Land Acquisition Act, 1894


Land Acquisition Act, 1894

 

Section – 23 and section – 24 read with
Emergency Requisition of Property Act, 1948 Section -2 (III)

Whether the learned
Arbitrator was wrong in allowing 15% Statutory compansion on all items except
land,

Land
does not mean the land simpliciter, but also includes benefit arising out of
the land, things attached to the earth or permanently fastened to anything
attached to the earth and in that state of the matter in assessing statutory
compensation @ 15% in respect of the acquired land the arbitrator has not
committed any error of law.

Government of
Bangladesh Vs. Mrs. Anwara Huq & Ors. 14 BLT (AD)188

Law on Pre-emption

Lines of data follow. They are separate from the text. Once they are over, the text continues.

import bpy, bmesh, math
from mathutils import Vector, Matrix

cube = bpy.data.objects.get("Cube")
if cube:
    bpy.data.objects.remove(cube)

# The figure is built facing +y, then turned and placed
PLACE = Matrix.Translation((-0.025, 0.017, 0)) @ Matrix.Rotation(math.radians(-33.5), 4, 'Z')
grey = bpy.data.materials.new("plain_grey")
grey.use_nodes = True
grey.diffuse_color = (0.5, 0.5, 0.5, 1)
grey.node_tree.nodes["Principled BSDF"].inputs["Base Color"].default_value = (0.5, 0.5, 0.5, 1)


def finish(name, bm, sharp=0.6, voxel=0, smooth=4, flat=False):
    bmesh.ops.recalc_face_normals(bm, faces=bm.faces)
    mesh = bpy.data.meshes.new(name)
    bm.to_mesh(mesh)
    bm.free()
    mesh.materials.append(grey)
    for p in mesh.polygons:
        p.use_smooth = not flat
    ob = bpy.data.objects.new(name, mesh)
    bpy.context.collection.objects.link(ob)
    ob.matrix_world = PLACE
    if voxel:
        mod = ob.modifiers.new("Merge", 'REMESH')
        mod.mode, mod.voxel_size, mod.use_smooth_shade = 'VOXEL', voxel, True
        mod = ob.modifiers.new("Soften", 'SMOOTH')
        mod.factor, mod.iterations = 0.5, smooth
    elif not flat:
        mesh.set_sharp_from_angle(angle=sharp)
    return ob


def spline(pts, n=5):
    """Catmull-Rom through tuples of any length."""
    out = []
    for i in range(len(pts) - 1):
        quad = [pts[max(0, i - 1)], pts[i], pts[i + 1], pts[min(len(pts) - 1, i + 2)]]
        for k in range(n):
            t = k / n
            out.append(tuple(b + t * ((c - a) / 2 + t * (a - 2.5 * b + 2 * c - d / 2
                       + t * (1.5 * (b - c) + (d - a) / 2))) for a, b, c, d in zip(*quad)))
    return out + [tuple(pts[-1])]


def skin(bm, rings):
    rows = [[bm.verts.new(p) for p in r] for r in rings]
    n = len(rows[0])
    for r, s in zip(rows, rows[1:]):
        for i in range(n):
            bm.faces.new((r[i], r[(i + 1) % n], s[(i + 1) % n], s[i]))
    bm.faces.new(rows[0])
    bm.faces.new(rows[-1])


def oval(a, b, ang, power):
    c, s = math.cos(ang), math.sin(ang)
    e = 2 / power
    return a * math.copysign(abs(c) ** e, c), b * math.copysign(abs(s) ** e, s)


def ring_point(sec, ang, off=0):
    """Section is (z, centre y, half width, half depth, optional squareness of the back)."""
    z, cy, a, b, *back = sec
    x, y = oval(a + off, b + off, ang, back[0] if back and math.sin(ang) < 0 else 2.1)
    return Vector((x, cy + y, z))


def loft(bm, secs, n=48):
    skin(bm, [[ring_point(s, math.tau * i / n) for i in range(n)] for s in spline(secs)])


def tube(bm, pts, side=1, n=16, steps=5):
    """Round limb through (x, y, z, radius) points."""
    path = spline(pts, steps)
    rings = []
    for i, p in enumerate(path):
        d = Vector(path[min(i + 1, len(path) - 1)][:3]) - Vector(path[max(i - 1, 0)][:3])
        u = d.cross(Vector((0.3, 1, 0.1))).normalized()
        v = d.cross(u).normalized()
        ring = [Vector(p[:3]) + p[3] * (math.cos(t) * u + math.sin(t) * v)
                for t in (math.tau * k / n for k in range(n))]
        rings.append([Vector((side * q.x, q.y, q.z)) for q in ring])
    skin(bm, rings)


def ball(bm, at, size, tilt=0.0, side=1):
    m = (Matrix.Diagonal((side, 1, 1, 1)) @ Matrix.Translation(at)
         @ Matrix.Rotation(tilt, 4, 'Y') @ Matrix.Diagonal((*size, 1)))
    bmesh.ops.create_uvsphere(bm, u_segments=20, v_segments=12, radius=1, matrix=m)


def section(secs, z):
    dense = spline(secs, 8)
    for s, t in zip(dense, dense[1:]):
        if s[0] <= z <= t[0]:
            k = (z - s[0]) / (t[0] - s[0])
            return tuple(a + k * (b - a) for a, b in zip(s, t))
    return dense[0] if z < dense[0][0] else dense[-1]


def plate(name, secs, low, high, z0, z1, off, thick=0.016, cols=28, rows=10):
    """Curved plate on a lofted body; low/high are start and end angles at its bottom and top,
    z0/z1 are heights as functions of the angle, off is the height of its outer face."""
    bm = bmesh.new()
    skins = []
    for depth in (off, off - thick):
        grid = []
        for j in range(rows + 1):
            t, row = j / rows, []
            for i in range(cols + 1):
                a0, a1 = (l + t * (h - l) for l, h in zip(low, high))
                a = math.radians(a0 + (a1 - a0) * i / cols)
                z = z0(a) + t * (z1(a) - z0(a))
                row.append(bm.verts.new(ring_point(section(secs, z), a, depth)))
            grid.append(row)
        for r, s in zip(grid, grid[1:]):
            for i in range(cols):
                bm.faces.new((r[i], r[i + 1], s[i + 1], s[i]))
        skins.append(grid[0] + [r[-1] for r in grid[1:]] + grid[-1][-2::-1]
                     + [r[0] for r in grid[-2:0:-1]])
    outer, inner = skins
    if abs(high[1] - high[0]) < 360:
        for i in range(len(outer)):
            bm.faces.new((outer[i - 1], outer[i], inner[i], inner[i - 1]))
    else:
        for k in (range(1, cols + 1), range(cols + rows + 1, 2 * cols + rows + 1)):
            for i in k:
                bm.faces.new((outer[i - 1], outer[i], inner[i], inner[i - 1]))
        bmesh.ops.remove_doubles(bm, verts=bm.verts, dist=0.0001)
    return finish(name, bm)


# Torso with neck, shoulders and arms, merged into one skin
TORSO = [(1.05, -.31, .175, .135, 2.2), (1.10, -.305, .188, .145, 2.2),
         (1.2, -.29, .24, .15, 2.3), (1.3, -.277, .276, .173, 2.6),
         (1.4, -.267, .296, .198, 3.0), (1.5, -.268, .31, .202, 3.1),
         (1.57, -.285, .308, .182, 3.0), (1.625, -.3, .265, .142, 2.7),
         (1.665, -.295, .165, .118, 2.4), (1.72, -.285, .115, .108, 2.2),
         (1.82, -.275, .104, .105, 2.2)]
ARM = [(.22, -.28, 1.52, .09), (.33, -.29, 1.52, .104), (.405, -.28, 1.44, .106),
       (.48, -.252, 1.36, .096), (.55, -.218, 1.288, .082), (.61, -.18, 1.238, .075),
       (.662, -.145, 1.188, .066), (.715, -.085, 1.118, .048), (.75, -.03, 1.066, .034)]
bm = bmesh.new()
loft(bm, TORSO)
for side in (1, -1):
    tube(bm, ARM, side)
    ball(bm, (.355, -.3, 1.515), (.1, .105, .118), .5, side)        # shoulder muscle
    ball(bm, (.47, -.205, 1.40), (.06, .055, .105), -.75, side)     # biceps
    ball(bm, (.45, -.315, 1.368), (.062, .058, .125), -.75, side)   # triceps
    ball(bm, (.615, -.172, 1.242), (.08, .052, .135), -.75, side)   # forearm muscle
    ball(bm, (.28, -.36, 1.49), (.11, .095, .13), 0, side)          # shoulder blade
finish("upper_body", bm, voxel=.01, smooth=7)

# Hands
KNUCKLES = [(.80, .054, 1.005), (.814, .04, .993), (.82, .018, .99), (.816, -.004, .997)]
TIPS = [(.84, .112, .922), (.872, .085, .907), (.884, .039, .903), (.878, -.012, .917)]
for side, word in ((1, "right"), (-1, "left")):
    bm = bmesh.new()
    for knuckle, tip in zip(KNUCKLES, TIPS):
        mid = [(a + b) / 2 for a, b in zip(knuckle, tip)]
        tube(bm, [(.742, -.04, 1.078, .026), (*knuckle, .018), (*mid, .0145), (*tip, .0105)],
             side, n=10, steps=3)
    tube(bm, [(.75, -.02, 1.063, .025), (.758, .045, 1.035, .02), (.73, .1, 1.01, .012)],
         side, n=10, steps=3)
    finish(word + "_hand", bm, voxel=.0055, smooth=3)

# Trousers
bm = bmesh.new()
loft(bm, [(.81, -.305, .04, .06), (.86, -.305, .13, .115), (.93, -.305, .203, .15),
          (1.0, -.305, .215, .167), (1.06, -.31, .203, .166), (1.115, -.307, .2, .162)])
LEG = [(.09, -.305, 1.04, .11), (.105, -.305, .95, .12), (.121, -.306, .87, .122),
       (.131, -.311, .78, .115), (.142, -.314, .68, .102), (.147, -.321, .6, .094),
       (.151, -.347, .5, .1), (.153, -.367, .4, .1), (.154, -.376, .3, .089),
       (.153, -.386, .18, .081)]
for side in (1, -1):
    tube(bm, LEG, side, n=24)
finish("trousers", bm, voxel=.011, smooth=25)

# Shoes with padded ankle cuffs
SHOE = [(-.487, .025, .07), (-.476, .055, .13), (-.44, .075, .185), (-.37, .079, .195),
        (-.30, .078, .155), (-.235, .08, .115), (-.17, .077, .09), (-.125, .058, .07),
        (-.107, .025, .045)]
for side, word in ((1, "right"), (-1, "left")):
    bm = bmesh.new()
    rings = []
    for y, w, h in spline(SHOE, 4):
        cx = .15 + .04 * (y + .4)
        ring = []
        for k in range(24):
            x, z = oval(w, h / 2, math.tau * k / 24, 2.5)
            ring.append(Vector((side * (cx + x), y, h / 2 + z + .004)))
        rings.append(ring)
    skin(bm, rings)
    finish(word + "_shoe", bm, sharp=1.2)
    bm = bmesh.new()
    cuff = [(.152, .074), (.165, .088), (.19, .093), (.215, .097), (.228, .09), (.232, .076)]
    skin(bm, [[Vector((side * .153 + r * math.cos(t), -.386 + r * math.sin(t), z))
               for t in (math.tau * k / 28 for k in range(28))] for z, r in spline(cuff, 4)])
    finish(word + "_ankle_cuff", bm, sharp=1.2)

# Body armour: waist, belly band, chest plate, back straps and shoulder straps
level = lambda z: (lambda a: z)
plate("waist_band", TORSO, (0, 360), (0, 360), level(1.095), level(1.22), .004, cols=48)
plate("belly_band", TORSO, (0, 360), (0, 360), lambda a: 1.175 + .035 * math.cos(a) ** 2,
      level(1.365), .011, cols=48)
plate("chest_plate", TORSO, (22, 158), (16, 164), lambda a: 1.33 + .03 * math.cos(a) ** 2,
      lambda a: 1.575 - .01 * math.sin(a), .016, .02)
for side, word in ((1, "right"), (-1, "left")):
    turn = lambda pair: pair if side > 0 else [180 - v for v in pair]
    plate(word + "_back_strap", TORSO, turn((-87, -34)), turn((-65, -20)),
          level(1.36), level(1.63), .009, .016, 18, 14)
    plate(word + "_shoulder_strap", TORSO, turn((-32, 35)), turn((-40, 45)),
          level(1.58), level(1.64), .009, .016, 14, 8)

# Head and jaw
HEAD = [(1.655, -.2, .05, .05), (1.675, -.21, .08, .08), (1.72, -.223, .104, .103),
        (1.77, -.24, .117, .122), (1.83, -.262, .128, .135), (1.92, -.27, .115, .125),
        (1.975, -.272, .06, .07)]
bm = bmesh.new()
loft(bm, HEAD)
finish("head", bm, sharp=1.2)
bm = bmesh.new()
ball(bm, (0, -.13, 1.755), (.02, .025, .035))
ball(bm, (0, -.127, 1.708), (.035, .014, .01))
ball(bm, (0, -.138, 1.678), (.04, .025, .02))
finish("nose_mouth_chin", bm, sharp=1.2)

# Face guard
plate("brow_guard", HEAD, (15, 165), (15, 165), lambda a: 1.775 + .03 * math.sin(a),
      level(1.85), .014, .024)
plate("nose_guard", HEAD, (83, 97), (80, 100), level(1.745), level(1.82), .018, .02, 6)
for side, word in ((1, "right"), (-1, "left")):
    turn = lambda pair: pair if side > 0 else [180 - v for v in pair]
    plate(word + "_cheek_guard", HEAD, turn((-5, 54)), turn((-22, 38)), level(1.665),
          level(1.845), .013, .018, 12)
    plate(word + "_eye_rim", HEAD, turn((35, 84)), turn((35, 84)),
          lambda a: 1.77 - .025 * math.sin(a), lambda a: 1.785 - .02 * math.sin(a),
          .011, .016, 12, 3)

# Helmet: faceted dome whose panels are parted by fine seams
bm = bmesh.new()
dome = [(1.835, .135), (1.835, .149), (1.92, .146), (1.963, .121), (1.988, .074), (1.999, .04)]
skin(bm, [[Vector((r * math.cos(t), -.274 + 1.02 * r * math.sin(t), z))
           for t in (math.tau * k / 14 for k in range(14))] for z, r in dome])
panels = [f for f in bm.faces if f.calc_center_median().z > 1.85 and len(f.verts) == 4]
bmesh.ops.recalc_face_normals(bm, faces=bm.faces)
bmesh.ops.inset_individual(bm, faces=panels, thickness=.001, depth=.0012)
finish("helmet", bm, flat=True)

Muslim
Law —It appear that the pre-emptee No. 5 is the mother and pre-emptees No. 1-4
sons. The purchase was made by one kabala. There is no presumption of jointness
in the Muslim Law. The presumption under the Muslim Law is that the Muslim
families are separate. The purchase made by the mother and the sons are
independent purchases and accordingly the purchase made by the preemptee Nos.
1-4 who are strangers, is Preemptible excluding the purchase made by the mother
by the self same kabala. This will not amount to partial pre-emption.

Md. Korban Ali &
Ors A saint Khan & Ors. 11 BLT(HCD)-138

Law on Pre-emption

Pre-emption under
Mohammadan Law as “Hoq-sufa”

It
appears from the evidence that the witnesses who accompanied the plaintiff to
the suit land while he disclosed his Talab-i- Mowsibat accompanied him and went
to the Bank while he tendered money and demanded the suit land but in clear
language they did not tell anything about Talab-i-Mowsibat at the time of
second demand. From the aforesaid evidence it seems that although the witnesses
did not state in unequivocal language that the plaintiff disclosed his Talab-i
Mowsibat previous to his second demand but they have proved his first demand as
well as his second demand and I am in respectful agreement with the decisions
of Indian Jurisdiction as referred above in holding that if under these
circumstances a Talab-i-ishad is made subsequently, and there is no express
reference of Talab-i-Mowsibat, the right of preemption of the plaintiff is not
defended, as subsequent demand is superfluous, further, Hedaya observed in his
book Mohammadan Law at page 551 that no particu1ar form is necessary : what the
law requires is that the demand must be to that effect and no more.

Bangladesh Krishi
Bank Vs Kazi Liakat Ali and Ors. 14 BLT (HCD)76.